--- SUPPLIED ENTRIES ---
═══
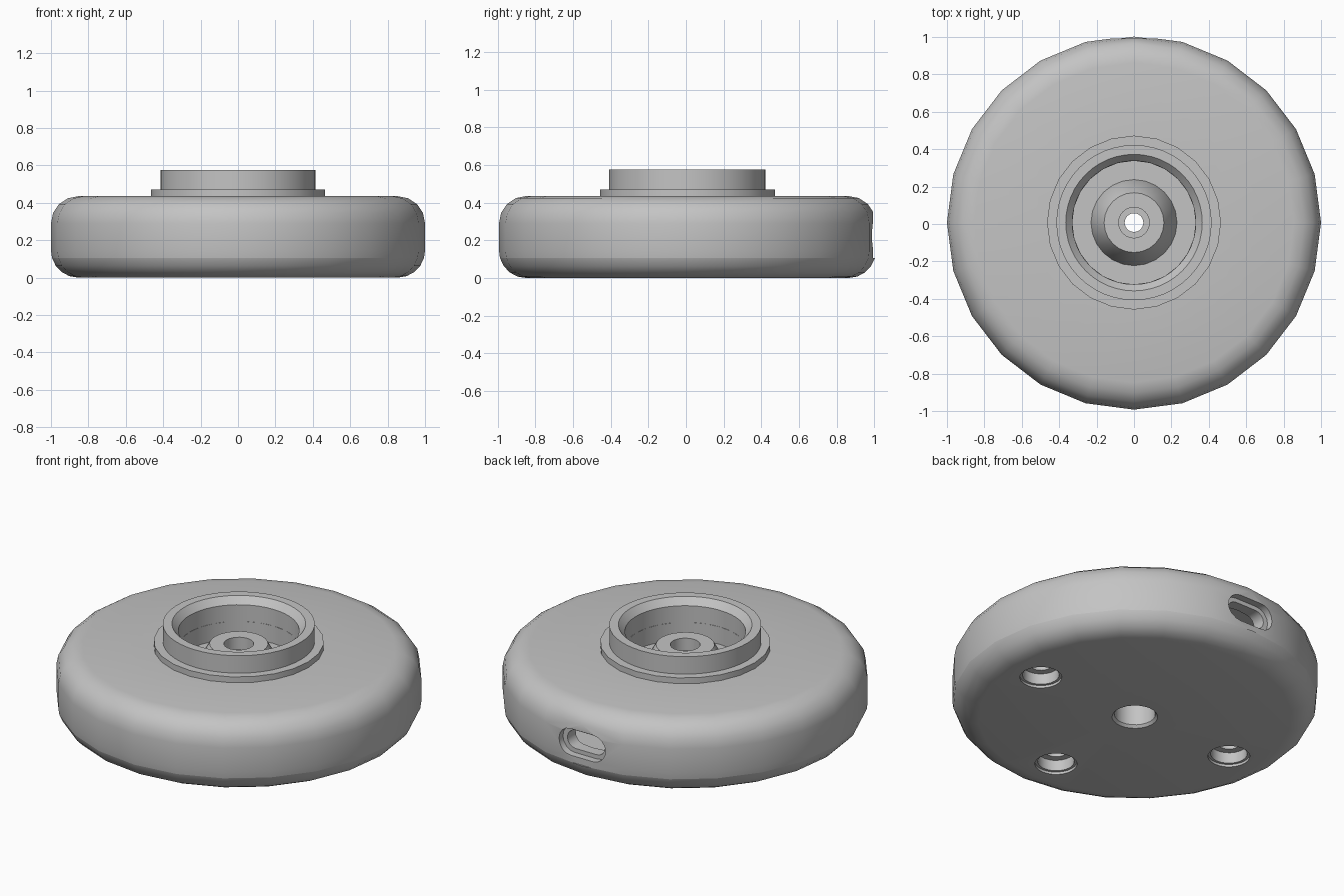
import bpy, bmesh
from math import pi, sin, cos

cube = bpy.data.objects.get("Cube")
if cube:
    bpy.data.objects.remove(cube, do_unlink=True)

CY = 0.0075          # axis of the round body
R, H, ROUND, SEAM = 1.0, 0.435, 0.145, 0.105

grey = bpy.data.materials.new("light_grey")
grey.use_nodes = True
colour = (0.55, 0.55, 0.55, 1)
grey.diffuse_color = colour
grey.node_tree.nodes["Principled BSDF"].inputs["Base Color"].default_value = colour


def finish(name, bm):
    bmesh.ops.recalc_face_normals(bm, faces=bm.faces)
    mesh = bpy.data.meshes.new(name)
    bm.to_mesh(mesh)
    bm.free()
    mesh.materials.append(grey)
    obj = bpy.data.objects.new(name, mesh)
    bpy.context.collection.objects.link(obj)
    return obj


def lathe(name, profile, sides=24, x=0, y=CY):
    """Revolve a closed (radius, z) outline; it must not touch the axis."""
    bm = bmesh.new()
    rings = []
    for i in range(sides):
        a = 2 * pi * i / sides
        rings.append([bm.verts.new((x + r * cos(a), y + r * sin(a), z)) for r, z in profile])
    n = len(profile)
    for i in range(sides):
        p, q = rings[i], rings[(i + 1) % sides]
        for j in range(n):
            k = (j + 1) % n
            bm.faces.new((p[j], q[j], q[k], p[k]))
    return finish(name, bm)


def prism(name, outline, direction):
    """Extrude a closed outline of 3D points along a direction."""
    bm = bmesh.new()
    face = bm.faces.new([bm.verts.new(p) for p in outline])
    new = bmesh.ops.extrude_face_region(bm, geom=[face])["geom"]
    bmesh.ops.translate(bm, vec=direction, verts=[v for v in new if isinstance(v, bmesh.types.BMVert)])
    return finish(name, bm)


def disc_cutter(x, y, r, z0, z1):
    pts = [(x + r * cos(2 * pi * i / 24), y + r * sin(2 * pi * i / 24), z0) for i in range(24)]
    return prism("hole_cutter", pts, (0, 0, z1 - z0))


def slot_cutter(width, height, y0, z):
    r, half = height / 2, (width - height) / 2
    pts = []
    for side in (1, -1):
        for i in range(9):
            a = -pi / 2 + pi * i / 8
            pts.append((side * (half + r * cos(a)), y0, z + side * r * sin(a)))
    return prism("slot_cutter", pts, (0, 1.3 - y0, 0))


def activate(obj):
    bpy.ops.object.select_all(action="DESELECT")
    obj.select_set(True)
    bpy.context.view_layer.objects.active = obj


def cut(obj, cutters):
    activate(obj)
    for c in cutters:
        c.hide_render = True
        mod = obj.modifiers.new("cut", "BOOLEAN")
        mod.operation, mod.solver, mod.object = "DIFFERENCE", "EXACT", c
        bpy.ops.object.modifier_apply(modifier=mod.name)
        bpy.data.objects.remove(c, do_unlink=True)


def flat_cutter():
    """Block that planes a flat onto the back of the rim."""
    y = CY + 0.985
    return prism("flat_cutter", [(-1, y, -1), (1, y, -1), (1, y, 1), (-1, y, 1)], (0, 0.5, 0))


def corner(top, a0, a1, steps=4):
    """Rounded rim corner from angle a0 to a1."""
    cz = H - ROUND if top else ROUND
    angles = [a0 + (a1 - a0) * i / steps for i in range(steps + 1)]
    return [(R - ROUND + ROUND * cos(a), cz + ROUND * sin(a)) for a in angles]


# Rim angle at which the lower rounding meets the seam
seam_r = R - ROUND + (ROUND ** 2 - (ROUND - SEAM) ** 2) ** 0.5
lower = corner(False, -pi / 2, -0.28)

# Base plate with a chamfered centre bore and three counterbored screw holes
base = lathe("base_plate", [(0.125, 0)] + lower + [(seam_r, SEAM), (0.112, SEAM), (0.112, 0.015)])
holes = []
for x, y in ((0.67, 0), (-0.67, 0), (0, -0.67)):
    holes += [disc_cutter(x, y + CY, 0.115, -0.1, 0.015),
              disc_cutter(x, y + CY, 0.1, -0.1, 0.08),
              disc_cutter(x, y + CY, 0.06, -0.1, 0.2)]
cut(base, holes)

# Hollow upper shell around a solid core
shell = lathe("upper_shell",
              [(seam_r, SEAM), (R, ROUND)] + corner(True, 0, pi / 2)
              + [(0.33, H), (0.33, 0.33), (0.112, 0.33), (0.112, SEAM), (0.44, SEAM),
                 (0.44, 0.36), (0.88, 0.36), (0.88, SEAM)])
cut(shell, [flat_cutter(), slot_cutter(0.31, 0.16, 0.95, 0.225), slot_cutter(0.25, 0.11, 0.7, 0.225)])

# Raised collar: wide thin flange and a tall ring with a chamfered mouth
flange = lathe("collar_flange", [(0.34, H), (0.465, H), (0.465, 0.47), (0.34, 0.47)])
ring = lathe("collar_ring", [(0.33, 0.33), (0.415, 0.4), (0.415, 0.575), (0.365, 0.575), (0.33, 0.535)], 48)

# Conical hub with a stepped bore
hub = lathe("centre_hub", [(0.05, 0.28), (0.23, 0.28), (0.23, 0.335), (0.16, 0.455),
                           (0.082, 0.455), (0.082, 0.38), (0.05, 0.38)])

for obj in (base, shell, flange, ring, hub):
    activate(obj)
    bpy.ops.object.shade_smooth_by_angle(angle=0.6)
═══
--- WORK ITEM ---
Beginning with the line that contains "# Hollow upper shell around a solid core", return every line through the end of the data above, exactly as written.

--- REPLY ---
# Hollow upper shell around a solid core
shell = lathe("upper_shell",
              [(seam_r, SEAM), (R, ROUND)] + corner(True, 0, pi / 2)
              + [(0.33, H), (0.33, 0.33), (0.112, 0.33), (0.112, SEAM), (0.44, SEAM),
                 (0.44, 0.36), (0.88, 0.36), (0.88, SEAM)])
cut(shell, [flat_cutter(), slot_cutter(0.31, 0.16, 0.95, 0.225), slot_cutter(0.25, 0.11, 0.7, 0.225)])

# Raised collar: wide thin flange and a tall ring with a chamfered mouth
flange = lathe("collar_flange", [(0.34, H), (0.465, H), (0.465, 0.47), (0.34, 0.47)])
ring = lathe("collar_ring", [(0.33, 0.33), (0.415, 0.4), (0.415, 0.575), (0.365, 0.575), (0.33, 0.535)], 48)

# Conical hub with a stepped bore
hub = lathe("centre_hub", [(0.05, 0.28), (0.23, 0.28), (0.23, 0.335), (0.16, 0.455),
                           (0.082, 0.455), (0.082, 0.38), (0.05, 0.38)])

for obj in (base, shell, flange, ring, hub):
    activate(obj)
    bpy.ops.object.shade_smooth_by_angle(angle=0.6)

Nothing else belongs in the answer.